And had the side room been the only space, I would have been pretty much right – Giles’ works there were well crafted paper sculptures were awesome in form and detail. They looked to have been as much fun to design and build as they were to look at (maybe more-so) and were plenty smart, but as demonstrations of the artist’s ideas about the power of architecture on the mind, they would have gotten stuck in form.
They would have needed something else to really activate Giles’ structural/deep structural content, like maybe a giant shapeless cardboard and wood spacial installation with a completely appropriate and engaging video piece projected inside of it.
Standing inside of the sculpture and watching the video, where figures gestured and swept while describing monuments they’d seen, I felt part of the feedback loop I think Giles was aiming for.
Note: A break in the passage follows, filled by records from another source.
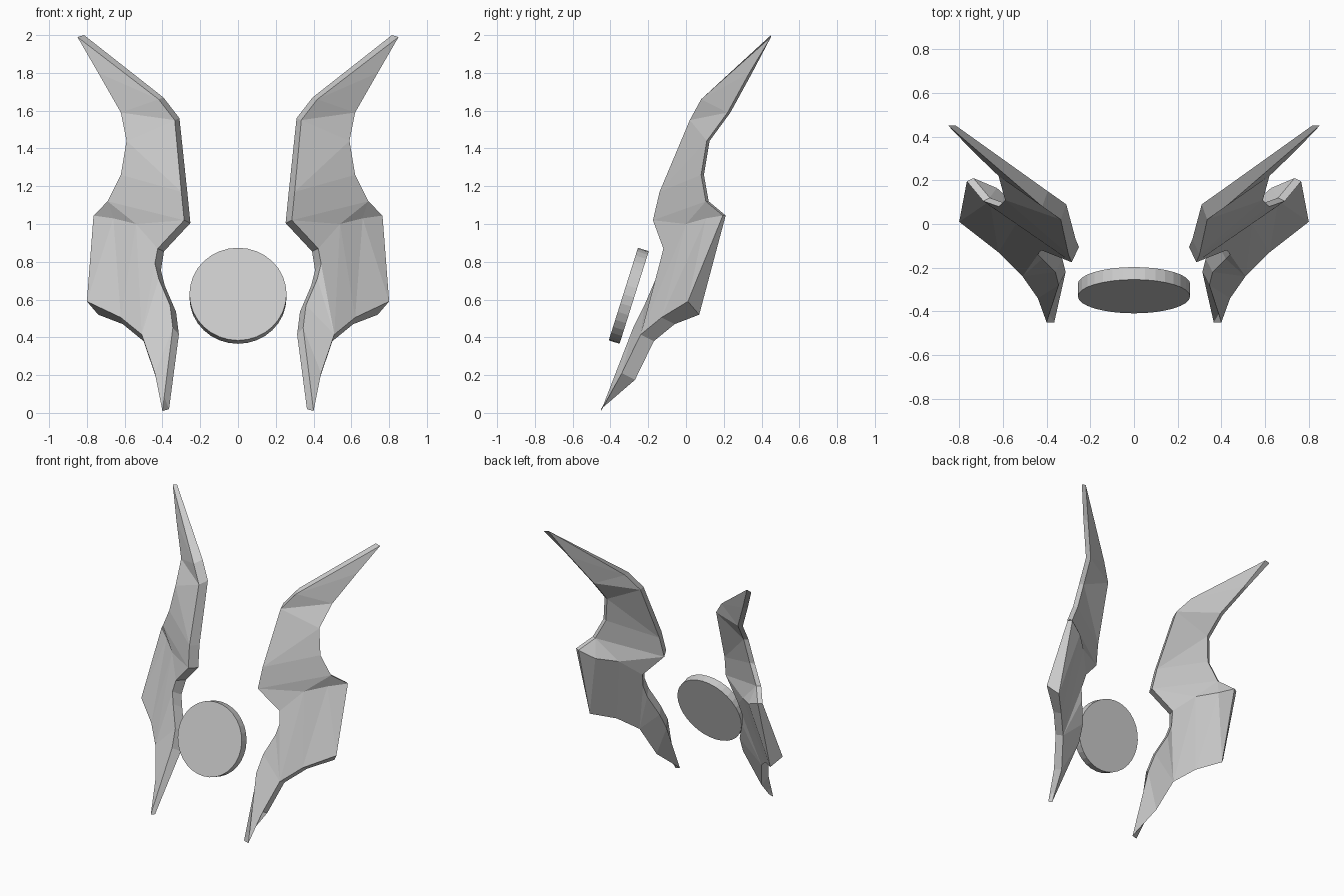
import bpy, bmesh, math
from mathutils import Vector

if "Cube" in bpy.data.objects:
    bpy.data.objects.remove(bpy.data.objects["Cube"])

# Front face of the right-hand blade: outer edge upward, then inner edge downward
OUTER = [(.40, -.45, .01), (.44, -.34, .21), (.51, -.24, .415), (.62, -.13, .505),
         (.80, .01, .59), (.765, .195, 1.045), (.69, .105, 1.12), (.62, .08, 1.26),
         (.59, .11, 1.44), (.62, .22, 1.59), (.74, .335, 1.80), (.85, .45, 1.99)]
INNER = [(.42, .08, 1.66), (.335, .02, 1.55), (.30, -.14, 1.17), (.285, -.175, 1.02),
         (.425, -.12, .87), (.44, -.14, .79), (.42, -.16, .71), (.36, -.22, .57),
         (.345, -.28, .45)]
CREASE = [(.54, 0, 1.0), (.66, .105, 1.03)]
FACES = [(0, 1, 20), (1, 2, 19, 20), (2, 18, 19), (2, 17, 18), (2, 21, 16, 17),
         (2, 3, 21), (3, 22, 21), (3, 4, 22), (4, 5, 22), (16, 21, 15), (22, 5, 6),
         (21, 22, 6), (21, 6, 15), (15, 6, 7, 14), (14, 7, 8), (14, 8, 13),
         (13, 8, 9), (13, 9, 12), (12, 9, 10), (12, 10, 11)]


def thickness(i):
    """Step from the front face to the back face at point i."""
    if i in (0, 11):
        return (-.035, 0, .01)
    if i == 4:
        return (-.06, .06, -.07)
    if i < 4:
        return (-.01, .07, -.035)
    if i < 11:
        return (-.03, .015, 0)
    if i < 14:
        return (-.025, .07, .01)
    if i < 17:
        return (-.033, .07, -.015)
    return (-.032, .06, -.035)


def make_blade(name, side):
    bm = bmesh.new()
    pts = [Vector(p) for p in OUTER + INNER + CREASE]
    front = [bm.verts.new(p) for p in pts]
    back = [bm.verts.new(p + Vector(thickness(i))) for i, p in enumerate(pts)]
    for f in FACES:
        bm.faces.new([front[i] for i in f])
        bm.faces.new([back[i] for i in reversed(f)])
    # rim joining both faces
    n = len(OUTER) + len(INNER)
    for i in range(n):
        j = (i + 1) % n
        bm.faces.new((front[j], front[i], back[i], back[j]))
    for v in bm.verts:
        v.co.x *= side
    bmesh.ops.recalc_face_normals(bm, faces=bm.faces)
    me = bpy.data.meshes.new(name)
    bm.to_mesh(me)
    bm.free()
    bpy.context.collection.objects.link(bpy.data.objects.new(name, me))


# Mirrored pair of curved blades
make_blade("right_blade", 1)
make_blade("left_blade", -1)

# Tilted disc between the blades
bpy.ops.mesh.primitive_cylinder_add(vertices=32, radius=.257, depth=.06,
                                    location=(0, -.303, .62),
                                    rotation=(math.radians(72.5), 0, 0))
bpy.context.object.name = "centre_disc"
How would I describe this weird moment, or this weird thing I was standing in? By shape or by function, by its representation or meaning, or by my experience of it? Would an architect describe it differently? If Frank Gehry’s big sweeping forms on the Jay Pritzker Pavilion really do help with the acoustics, can they still be called post-structuralist?
Call it a narrow field of attention, but sometimes I have a hard time thinking about concepts like memory and the psychic impact of monumental architecture while looking at things that are really cool to look at. Pulling off that kind of simultaneity isn’t an easy thing to do, but Buildings and Gestures managed it; I thought Giles brought out her ideas very well and smoothly despite a potentially distracting high craft coolness factor in all of her works.
I give the show an: